§ Work instruction: Taking the lines below one at a time, count those with the string "label" and give the result alone.

Saved data entries

• • •

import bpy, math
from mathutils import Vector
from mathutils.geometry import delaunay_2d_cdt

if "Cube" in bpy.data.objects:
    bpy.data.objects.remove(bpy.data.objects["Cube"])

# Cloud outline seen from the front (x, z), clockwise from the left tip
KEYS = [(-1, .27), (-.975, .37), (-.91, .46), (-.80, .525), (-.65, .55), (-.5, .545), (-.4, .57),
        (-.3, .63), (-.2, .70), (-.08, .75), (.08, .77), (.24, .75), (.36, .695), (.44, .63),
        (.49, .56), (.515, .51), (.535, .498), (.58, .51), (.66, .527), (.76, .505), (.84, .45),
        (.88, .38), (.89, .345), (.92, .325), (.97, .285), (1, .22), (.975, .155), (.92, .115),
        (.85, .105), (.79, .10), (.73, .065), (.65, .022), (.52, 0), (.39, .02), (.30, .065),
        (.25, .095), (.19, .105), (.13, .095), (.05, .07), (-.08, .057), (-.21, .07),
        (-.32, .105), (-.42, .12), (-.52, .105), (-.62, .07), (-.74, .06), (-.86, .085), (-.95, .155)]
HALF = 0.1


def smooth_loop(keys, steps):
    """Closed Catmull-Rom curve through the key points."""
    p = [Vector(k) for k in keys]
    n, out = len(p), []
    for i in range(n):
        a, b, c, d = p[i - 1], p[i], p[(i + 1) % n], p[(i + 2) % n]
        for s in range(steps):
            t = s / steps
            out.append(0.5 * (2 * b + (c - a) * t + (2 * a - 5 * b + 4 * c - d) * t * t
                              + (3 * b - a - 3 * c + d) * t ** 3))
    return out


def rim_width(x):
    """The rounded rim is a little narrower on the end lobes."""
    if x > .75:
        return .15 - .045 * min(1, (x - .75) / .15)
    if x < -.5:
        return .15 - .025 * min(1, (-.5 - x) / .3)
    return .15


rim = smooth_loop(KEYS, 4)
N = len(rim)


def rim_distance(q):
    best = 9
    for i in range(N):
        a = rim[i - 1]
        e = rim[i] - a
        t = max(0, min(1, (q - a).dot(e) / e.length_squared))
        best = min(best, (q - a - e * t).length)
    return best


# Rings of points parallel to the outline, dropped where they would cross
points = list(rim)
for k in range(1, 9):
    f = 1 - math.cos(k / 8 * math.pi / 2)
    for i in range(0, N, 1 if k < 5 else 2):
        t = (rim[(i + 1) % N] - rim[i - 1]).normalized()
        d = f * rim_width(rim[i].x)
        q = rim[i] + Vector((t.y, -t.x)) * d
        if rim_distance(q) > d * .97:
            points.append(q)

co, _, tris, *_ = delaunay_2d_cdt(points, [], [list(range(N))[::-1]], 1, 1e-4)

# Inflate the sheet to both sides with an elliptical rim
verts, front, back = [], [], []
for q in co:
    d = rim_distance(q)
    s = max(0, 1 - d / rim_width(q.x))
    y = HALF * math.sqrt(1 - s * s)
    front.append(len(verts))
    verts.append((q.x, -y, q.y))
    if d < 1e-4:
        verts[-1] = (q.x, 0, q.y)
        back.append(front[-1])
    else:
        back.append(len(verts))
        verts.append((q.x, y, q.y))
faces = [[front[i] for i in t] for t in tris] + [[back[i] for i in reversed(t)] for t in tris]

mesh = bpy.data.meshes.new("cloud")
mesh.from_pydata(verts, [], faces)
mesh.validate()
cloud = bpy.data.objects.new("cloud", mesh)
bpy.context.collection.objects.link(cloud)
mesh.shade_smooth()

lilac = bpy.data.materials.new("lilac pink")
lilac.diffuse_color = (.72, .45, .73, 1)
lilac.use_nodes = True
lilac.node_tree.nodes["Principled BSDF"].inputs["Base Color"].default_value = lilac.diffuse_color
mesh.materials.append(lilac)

• • •

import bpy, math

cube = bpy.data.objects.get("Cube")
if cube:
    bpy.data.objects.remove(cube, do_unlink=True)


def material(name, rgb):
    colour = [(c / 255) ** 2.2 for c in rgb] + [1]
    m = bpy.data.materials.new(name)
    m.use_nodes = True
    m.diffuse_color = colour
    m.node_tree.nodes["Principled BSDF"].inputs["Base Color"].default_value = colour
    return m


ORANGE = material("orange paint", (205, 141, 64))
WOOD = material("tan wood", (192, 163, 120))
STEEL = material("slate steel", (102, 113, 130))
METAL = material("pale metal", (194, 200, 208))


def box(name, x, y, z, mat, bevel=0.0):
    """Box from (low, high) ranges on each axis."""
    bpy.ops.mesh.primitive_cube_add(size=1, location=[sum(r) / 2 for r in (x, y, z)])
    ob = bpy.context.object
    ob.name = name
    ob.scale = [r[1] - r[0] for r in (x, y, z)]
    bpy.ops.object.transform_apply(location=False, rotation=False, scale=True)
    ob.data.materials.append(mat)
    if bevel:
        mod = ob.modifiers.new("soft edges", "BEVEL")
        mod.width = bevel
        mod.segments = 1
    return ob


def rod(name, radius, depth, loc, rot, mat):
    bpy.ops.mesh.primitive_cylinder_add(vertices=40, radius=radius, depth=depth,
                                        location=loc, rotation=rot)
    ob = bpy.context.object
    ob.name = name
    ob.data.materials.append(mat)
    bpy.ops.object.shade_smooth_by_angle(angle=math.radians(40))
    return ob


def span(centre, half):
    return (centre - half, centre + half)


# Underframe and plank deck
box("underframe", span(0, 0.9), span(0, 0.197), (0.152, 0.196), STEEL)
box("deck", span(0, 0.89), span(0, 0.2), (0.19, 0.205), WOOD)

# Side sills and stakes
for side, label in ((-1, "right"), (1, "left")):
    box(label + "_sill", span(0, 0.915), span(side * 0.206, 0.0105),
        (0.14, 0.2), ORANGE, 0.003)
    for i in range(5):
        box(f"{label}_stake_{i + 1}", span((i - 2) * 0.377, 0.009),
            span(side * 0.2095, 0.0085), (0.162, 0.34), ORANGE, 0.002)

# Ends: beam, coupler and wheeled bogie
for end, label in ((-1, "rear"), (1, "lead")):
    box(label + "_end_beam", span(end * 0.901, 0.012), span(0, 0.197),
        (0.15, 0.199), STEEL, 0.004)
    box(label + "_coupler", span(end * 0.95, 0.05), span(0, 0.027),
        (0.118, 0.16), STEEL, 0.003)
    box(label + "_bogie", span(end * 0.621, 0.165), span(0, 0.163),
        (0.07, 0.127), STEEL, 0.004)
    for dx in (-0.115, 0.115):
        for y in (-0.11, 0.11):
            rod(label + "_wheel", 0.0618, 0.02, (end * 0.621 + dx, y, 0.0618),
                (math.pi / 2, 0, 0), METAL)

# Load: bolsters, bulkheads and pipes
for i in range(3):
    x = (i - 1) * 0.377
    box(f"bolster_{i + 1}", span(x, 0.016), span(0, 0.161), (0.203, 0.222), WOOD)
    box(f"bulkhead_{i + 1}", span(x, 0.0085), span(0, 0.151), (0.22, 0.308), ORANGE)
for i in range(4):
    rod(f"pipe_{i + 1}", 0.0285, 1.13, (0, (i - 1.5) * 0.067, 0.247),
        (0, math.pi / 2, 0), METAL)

• • •

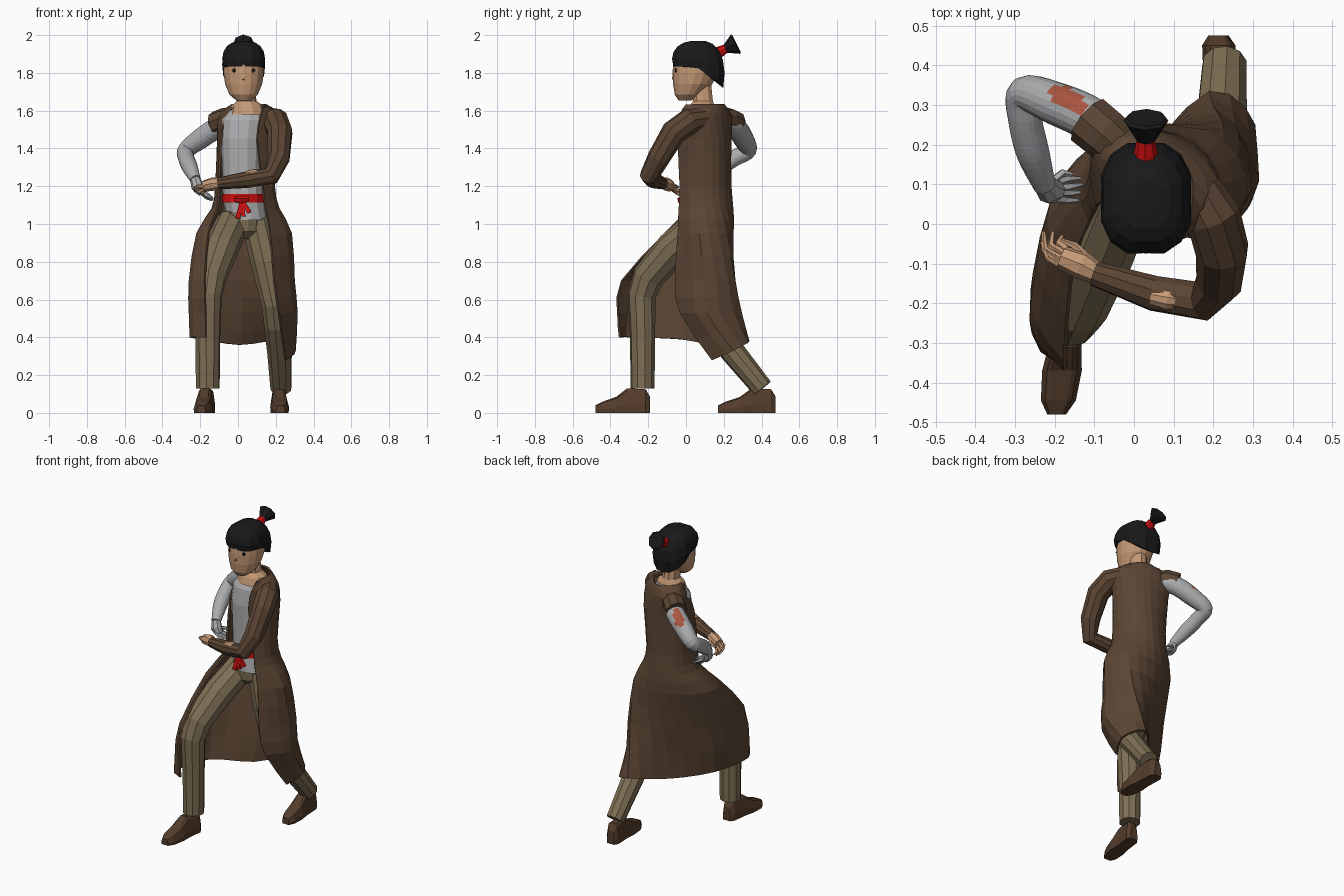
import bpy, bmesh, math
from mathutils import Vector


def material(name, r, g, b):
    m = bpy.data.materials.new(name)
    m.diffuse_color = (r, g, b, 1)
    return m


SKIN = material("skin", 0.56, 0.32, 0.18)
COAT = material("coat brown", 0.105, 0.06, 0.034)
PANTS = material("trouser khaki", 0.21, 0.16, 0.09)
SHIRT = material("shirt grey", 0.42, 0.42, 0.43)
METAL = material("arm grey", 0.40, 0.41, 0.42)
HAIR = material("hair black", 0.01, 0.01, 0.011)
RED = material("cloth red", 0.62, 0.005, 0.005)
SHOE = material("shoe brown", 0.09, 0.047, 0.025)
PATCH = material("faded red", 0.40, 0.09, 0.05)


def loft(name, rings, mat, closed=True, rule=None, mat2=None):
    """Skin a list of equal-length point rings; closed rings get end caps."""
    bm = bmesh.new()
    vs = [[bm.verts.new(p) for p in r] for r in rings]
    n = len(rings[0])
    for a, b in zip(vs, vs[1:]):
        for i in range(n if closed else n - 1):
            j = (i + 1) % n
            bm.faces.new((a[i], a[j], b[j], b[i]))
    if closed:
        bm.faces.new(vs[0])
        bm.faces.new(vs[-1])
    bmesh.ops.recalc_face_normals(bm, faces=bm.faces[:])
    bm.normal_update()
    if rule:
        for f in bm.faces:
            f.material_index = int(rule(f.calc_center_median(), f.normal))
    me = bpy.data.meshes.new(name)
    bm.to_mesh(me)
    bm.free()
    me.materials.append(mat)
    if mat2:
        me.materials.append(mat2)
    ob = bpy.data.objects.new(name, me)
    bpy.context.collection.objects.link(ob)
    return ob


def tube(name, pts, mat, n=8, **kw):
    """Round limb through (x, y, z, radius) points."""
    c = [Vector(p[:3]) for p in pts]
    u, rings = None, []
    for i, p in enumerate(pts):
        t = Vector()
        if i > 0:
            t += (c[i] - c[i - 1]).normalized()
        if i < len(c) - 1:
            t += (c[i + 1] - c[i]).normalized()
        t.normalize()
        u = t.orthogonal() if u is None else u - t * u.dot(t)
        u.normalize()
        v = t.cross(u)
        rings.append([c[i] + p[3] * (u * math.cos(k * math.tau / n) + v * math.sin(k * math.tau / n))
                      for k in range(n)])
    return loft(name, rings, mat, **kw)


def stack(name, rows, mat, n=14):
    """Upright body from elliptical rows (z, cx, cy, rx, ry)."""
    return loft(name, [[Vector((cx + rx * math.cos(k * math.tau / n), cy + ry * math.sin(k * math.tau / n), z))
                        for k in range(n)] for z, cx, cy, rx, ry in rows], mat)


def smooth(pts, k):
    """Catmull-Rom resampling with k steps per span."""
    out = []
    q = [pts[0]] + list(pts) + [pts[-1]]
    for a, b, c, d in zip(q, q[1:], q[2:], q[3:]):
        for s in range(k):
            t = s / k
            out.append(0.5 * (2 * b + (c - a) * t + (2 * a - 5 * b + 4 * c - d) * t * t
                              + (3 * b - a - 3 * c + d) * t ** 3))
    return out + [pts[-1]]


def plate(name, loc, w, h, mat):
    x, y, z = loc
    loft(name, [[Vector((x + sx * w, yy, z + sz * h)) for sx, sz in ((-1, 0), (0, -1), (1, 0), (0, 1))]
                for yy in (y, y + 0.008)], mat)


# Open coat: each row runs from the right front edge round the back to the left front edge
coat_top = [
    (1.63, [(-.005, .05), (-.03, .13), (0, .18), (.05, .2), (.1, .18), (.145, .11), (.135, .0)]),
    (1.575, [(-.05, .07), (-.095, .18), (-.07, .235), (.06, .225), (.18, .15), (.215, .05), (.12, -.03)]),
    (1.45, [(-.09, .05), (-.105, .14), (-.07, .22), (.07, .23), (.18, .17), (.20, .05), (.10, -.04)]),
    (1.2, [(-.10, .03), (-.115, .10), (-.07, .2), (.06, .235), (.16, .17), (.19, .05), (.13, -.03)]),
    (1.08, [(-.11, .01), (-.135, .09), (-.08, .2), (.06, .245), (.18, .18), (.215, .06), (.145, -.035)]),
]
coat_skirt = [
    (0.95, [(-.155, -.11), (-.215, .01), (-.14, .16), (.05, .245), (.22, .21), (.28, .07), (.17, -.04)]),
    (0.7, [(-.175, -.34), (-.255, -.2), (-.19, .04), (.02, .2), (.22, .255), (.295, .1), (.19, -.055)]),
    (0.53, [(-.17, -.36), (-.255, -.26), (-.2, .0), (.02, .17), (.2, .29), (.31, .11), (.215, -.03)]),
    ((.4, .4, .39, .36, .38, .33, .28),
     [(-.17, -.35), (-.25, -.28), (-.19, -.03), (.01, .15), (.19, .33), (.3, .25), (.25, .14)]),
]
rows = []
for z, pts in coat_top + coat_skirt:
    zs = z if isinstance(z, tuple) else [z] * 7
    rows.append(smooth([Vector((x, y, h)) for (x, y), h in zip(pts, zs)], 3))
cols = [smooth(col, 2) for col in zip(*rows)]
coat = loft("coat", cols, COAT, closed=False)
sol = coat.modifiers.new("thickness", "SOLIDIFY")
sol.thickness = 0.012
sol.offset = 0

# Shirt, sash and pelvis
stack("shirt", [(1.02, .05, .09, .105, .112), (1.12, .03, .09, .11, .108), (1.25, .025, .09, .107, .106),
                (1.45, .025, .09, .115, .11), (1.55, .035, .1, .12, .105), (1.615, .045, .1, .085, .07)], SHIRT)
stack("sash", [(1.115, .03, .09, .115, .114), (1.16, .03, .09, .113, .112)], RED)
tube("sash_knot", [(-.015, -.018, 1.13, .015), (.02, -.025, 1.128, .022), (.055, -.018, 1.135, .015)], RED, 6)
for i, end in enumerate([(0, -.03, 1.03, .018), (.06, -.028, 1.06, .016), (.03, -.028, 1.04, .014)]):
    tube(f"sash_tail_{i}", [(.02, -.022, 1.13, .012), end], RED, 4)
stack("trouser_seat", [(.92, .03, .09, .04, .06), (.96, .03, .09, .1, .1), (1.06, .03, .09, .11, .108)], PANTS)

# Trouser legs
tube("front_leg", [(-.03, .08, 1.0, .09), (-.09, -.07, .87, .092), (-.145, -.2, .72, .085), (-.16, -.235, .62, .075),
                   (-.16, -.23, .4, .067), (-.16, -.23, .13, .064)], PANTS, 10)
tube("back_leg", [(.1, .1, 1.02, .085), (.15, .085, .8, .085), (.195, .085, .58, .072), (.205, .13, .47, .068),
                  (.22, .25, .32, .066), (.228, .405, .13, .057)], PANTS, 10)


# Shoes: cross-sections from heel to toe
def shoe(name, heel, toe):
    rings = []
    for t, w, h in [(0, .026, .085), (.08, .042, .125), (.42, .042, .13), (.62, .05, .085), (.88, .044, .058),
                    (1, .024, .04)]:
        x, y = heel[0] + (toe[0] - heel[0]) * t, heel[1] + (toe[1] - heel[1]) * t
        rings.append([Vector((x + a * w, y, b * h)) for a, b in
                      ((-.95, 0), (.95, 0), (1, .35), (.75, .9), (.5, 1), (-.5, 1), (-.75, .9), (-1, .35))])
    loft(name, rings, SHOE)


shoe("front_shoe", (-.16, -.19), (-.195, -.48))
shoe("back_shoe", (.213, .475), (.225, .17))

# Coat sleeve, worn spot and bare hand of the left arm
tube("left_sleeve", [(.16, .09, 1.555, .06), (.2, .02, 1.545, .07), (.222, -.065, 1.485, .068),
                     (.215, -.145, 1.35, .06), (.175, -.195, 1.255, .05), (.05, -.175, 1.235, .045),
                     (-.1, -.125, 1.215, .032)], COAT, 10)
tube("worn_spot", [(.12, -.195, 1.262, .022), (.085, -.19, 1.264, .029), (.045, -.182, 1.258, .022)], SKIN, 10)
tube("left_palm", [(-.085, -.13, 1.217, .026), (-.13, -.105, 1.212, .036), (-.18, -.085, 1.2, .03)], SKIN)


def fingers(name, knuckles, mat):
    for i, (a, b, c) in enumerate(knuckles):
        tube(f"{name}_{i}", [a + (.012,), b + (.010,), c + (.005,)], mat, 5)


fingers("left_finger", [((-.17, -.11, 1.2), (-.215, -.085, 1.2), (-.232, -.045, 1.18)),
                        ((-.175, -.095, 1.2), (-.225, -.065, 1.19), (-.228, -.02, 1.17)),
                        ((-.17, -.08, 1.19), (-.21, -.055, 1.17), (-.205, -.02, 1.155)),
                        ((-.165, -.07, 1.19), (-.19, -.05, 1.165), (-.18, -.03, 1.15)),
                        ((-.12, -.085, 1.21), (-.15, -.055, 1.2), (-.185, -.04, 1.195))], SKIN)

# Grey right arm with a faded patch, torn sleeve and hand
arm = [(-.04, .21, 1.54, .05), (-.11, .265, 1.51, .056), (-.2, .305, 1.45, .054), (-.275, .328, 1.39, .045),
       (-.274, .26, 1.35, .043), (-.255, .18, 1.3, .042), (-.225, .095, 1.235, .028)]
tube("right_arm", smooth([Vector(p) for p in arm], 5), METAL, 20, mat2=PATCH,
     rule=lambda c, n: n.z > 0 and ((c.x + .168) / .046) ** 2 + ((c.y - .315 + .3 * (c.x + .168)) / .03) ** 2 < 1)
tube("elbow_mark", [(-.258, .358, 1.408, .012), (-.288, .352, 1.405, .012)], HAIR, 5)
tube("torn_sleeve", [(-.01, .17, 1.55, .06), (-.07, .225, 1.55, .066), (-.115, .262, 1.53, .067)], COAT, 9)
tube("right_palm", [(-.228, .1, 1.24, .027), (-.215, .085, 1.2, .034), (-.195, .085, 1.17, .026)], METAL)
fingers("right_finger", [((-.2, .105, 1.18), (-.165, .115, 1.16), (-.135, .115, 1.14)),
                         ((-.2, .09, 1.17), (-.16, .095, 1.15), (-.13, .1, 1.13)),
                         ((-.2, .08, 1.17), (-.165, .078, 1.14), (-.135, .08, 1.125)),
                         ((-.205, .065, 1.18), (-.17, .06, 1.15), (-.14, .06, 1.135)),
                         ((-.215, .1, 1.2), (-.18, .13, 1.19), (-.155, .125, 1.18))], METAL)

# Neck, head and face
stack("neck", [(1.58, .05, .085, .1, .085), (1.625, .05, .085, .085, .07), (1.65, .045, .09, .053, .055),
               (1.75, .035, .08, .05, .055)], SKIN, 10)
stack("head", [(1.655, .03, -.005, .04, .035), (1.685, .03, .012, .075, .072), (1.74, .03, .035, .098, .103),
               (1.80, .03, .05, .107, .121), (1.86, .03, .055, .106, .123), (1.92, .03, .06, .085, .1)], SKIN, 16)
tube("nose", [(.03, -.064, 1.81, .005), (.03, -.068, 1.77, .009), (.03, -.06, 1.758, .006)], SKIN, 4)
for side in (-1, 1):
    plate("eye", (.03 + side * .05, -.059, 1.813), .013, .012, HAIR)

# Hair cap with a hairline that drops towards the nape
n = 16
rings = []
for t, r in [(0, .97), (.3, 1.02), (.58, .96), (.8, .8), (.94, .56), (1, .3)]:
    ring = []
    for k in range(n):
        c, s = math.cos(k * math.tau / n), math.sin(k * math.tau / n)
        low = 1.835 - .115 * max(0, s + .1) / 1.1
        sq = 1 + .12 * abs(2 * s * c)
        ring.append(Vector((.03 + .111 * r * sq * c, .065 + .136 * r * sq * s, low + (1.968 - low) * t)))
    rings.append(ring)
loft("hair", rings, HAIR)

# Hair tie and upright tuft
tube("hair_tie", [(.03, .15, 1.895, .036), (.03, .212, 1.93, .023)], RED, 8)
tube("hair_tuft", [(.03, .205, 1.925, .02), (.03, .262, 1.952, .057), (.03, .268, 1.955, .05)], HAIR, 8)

• • •

§ Exercise response: 8